Place your container near a sunny window, but be careful that the sun does not create too much warmth for the seedlings to germinate. If you do not have a sunny window, an inexpensive grow light is a good option.
Your spinach seeds should germinate in approximately eight to ten days. As the seedlings grow, you can easily thin them with scissors to give the remaining seedlings more room to grow.
Be very careful when watering your seeds and delicate seedlings. Too much water too fast can disturb the tiny roots of your spinach seedlings.
It is better to gently soak the seed and let them drain. Soil dries out more quickly indoors, so check frequently to see if your spinach plants need water.
If your spinach seedlings become very tall and thin, or ‘leggy,’ they may need more light. You can either add artificial light, set them outside during the day, or move them to a sunnier window.
What to Do with Extra Spinach
Even with the best succession planting, you may find yourself with too much spinach to consume before it goes bad. You can add spinach to many of your favorite recipes, including scrambled eggs and even spaghetti.
Better yet, you can easily freeze your extra spinach so you can enjoy it long after your plants have bolted or wilted and the harvest is done.
First, rinse spinach well to remove all dirt. You may remove the stems if desired, or you could tear larger pieces to make them more ‘bite-sized.’ Next, blanch the cleaned spinach for two minutes in boiling water or steam.
Place cooked spinach in an ice water bath to stop the spinach from cooking any further. Blot the spinach dry. If you plan to use your spinach within six months, you can skip the blanching step as long as your spinach is cleaned well and dried.
After your spinach is dried, you can place it in freezer bags, making sure you squeeze out any excess air to prevent freezer burn. You may want to consider double bagging or vacuum sealing your spinach to further prevent freezer burn.
Place your bags in the freezer and use them within twelve to fourteen months. If you want to control portions, try freezing your spinach in ice cube trays before transferring them into plastic bags.
Although your thawed spinach will not be appetizing in fresh salads, it will work wonderfully in any number of cooked dishes. You can use your thawed spinach in quiches, pizzas, smoothies, pastas and sauces, and even egg rolls and meatballs.
If you don’t want to freeze spinach as is, you can mix it into quiches, casseroles, and sauces that are easy to freeze and reheat. You can put spinach in soups, breads, and even pasta for an extra serving of vegetables.
Spinach is a great addition to a healthy, natural diet. Spinach is a wonderful vegetable to grown in your garden or on your homestead because it is easy to grow from seed and easy to plant directly in your garden or field.
Since spinach mainly grows in the cool seasons, there will be less pests to destroy your precious crops.
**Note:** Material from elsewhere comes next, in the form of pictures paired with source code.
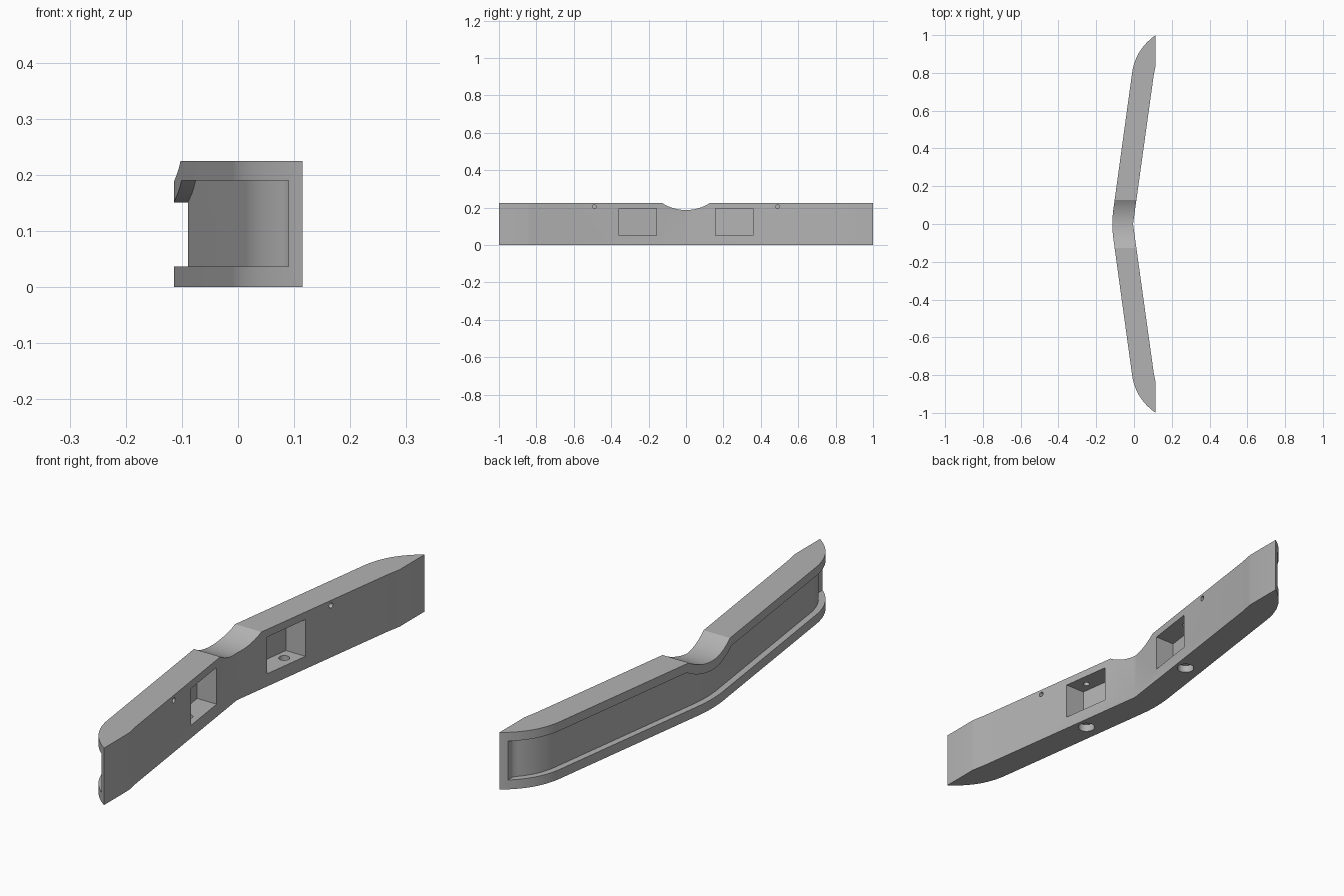
import bpy, bmesh, math
from mathutils import Matrix, Vector

if "Cube" in bpy.data.objects:
    bpy.data.objects.remove(bpy.data.objects["Cube"])

HEIGHT = 0.225
SLOPE = 0.138
NOTCH_Z, NOTCH_R, LIP = 0.422, 0.235, 0.036

grey = bpy.data.materials.new("plain grey")
grey.use_nodes = True
grey.diffuse_color = (0.45, 0.45, 0.45, 1)
grey.node_tree.nodes["Principled BSDF"].inputs["Base Color"].default_value = grey.diffuse_color


def arc(a, c, b, n=16):
    """Quadratic curve from a to b with control point c."""
    a, b, c = Vector(a), Vector(b), Vector(c)
    return [a * (1 - t) ** 2 + c * 2 * t * (1 - t) + b * t * t
            for t in (i / n for i in range(n + 1))]


def mirrored(half):
    """Complete a path of (x, y) points from y < 0 to y > 0."""
    return [Vector((p.x, -p.y)) for p in reversed(half)] + list(half)


def to_object(name, bm):
    bmesh.ops.recalc_face_normals(bm, faces=bm.faces)
    mesh = bpy.data.meshes.new(name)
    bm.to_mesh(mesh)
    bm.free()
    obj = bpy.data.objects.new(name, mesh)
    bpy.context.collection.objects.link(obj)
    mesh.materials.append(grey)
    return obj


def prism(name, outline, z0, z1):
    bm = bmesh.new()
    face = bm.faces.new([bm.verts.new((p[0], p[1], z0)) for p in outline])
    top = bmesh.ops.extrude_face_region(bm, geom=[face])["geom"]
    bmesh.ops.translate(bm, vec=(0, 0, z1 - z0),
                        verts=[v for v in top if isinstance(v, bmesh.types.BMVert)])
    return to_object(name, bm)


def cylinder(name, centre, radius, length, axis="Z", sides=32):
    turn = Matrix.Rotation(math.pi / 2, 4, "Y") if axis == "X" else Matrix()
    bm = bmesh.new()
    bmesh.ops.create_cone(bm, cap_ends=True, segments=sides, radius1=radius,
                          radius2=radius, depth=length,
                          matrix=Matrix.Translation(centre) @ turn)
    return to_object(name, bm)


def cut(obj, cutter):
    """Subtract the cutter, bake the result and discard the cutter."""
    mod = obj.modifiers.new("cut", "BOOLEAN")
    mod.operation, mod.solver, mod.object = "DIFFERENCE", "EXACT", cutter
    graph = bpy.context.evaluated_depsgraph_get()
    baked = bpy.data.meshes.new_from_object(obj.evaluated_get(graph))
    obj.modifiers.clear()
    obj.data = baked
    bpy.data.objects.remove(cutter)


def inner_x(y):
    return -0.005 + SLOPE * abs(y)


# Bar: swept-back plan outline with rounded tips
nose = [p for p in arc((-0.109, -0.08), (-0.12, 0), (-0.109, 0.08)) if p.y > -1e-6]
outer_half = nose + arc((-0.01, 0.8), (0.008, 0.925), (0.115, 1.0), 24)
inner_half = [Vector((-0.005, 0))] + arc((0.104, 0.785), (0.112, 0.825), (0.115, 0.845), 8)
outer = mirrored(outer_half[1:])
outer.insert(len(outer) // 2, outer_half[0])
inner = mirrored(inner_half[1:])
inner.insert(len(inner) // 2, inner_half[0])
bar = prism("bumper_bar", outer + inner[::-1], 0, HEIGHT)

# Shallow round notch across the top
cut(bar, cylinder("notch_cutter", (0, 0, NOTCH_Z), NOTCH_R, 1, "X", 128))

# Long channel in the outer face, its upper edge following the notch
depth = 0.025
floor = []
for i, p in enumerate(outer):
    t = (outer[min(i + 1, len(outer) - 1)] - outer[max(i - 1, 0)]).normalized()
    q = p + Vector((t.y, -t.x)) * depth
    if q.x < 0.09:
        floor.append(q)
end_y = floor[-1].y + 0.01
outline = [(-0.4, -1.2), (0.09, -1.2), (0.09, -end_y)] + floor + \
          [(0.09, end_y), (0.09, 1.2), (-0.4, 1.2)]
channel = prism("channel_cutter", outline, 0.037, 0.19)
cut(channel, cylinder("lip_cutter", (0, 0, NOTCH_Z), NOTCH_R + LIP, 2, "X", 128))
cut(bar, channel)

# Mounting pockets, bolt holes and small screw holes on both sides
for side in (-1, 1):
    y0, y1 = 0.157, 0.357
    pocket = [(inner_x(y0) - 0.085, side * y0), (inner_x(y1) - 0.085, side * y1),
              (inner_x(y1) + 0.1, side * y1), (inner_x(y0) + 0.1, side * y0)]
    cut(bar, prism("pocket_cutter", pocket, 0.05, 0.195))
    bolt = Vector((-0.01, side * 0.302, 0))
    cut(bar, cylinder("bolt_cutter", bolt, 0.02, 0.2))
    cut(bar, cylinder("bolt_head_cutter", bolt, 0.032, 0.06))
    cut(bar, cylinder("bolt_tip_cutter", bolt + Vector((0, 0, 0.165)), 0.012, 0.1))
    hole_y = side * 0.49
    cut(bar, cylinder("screw_cutter", (inner_x(hole_y), hole_y, 0.205), 0.01, 0.12, "X", 20))

# Smooth the curves, keep the corners crisp
bpy.ops.object.select_all(action="DESELECT")
bar.select_set(True)
bpy.context.view_layer.objects.active = bar
bpy.ops.object.shade_smooth_by_angle(angle=math.radians(25))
You can succession plant different varieties so that you will have delicious greens for your salad all season long.
Amanda is a homesteader and a Jesus-loving, mother of 6 toddlers. She’s raising lots of fancy chickens and goats on her small homestead (among other things).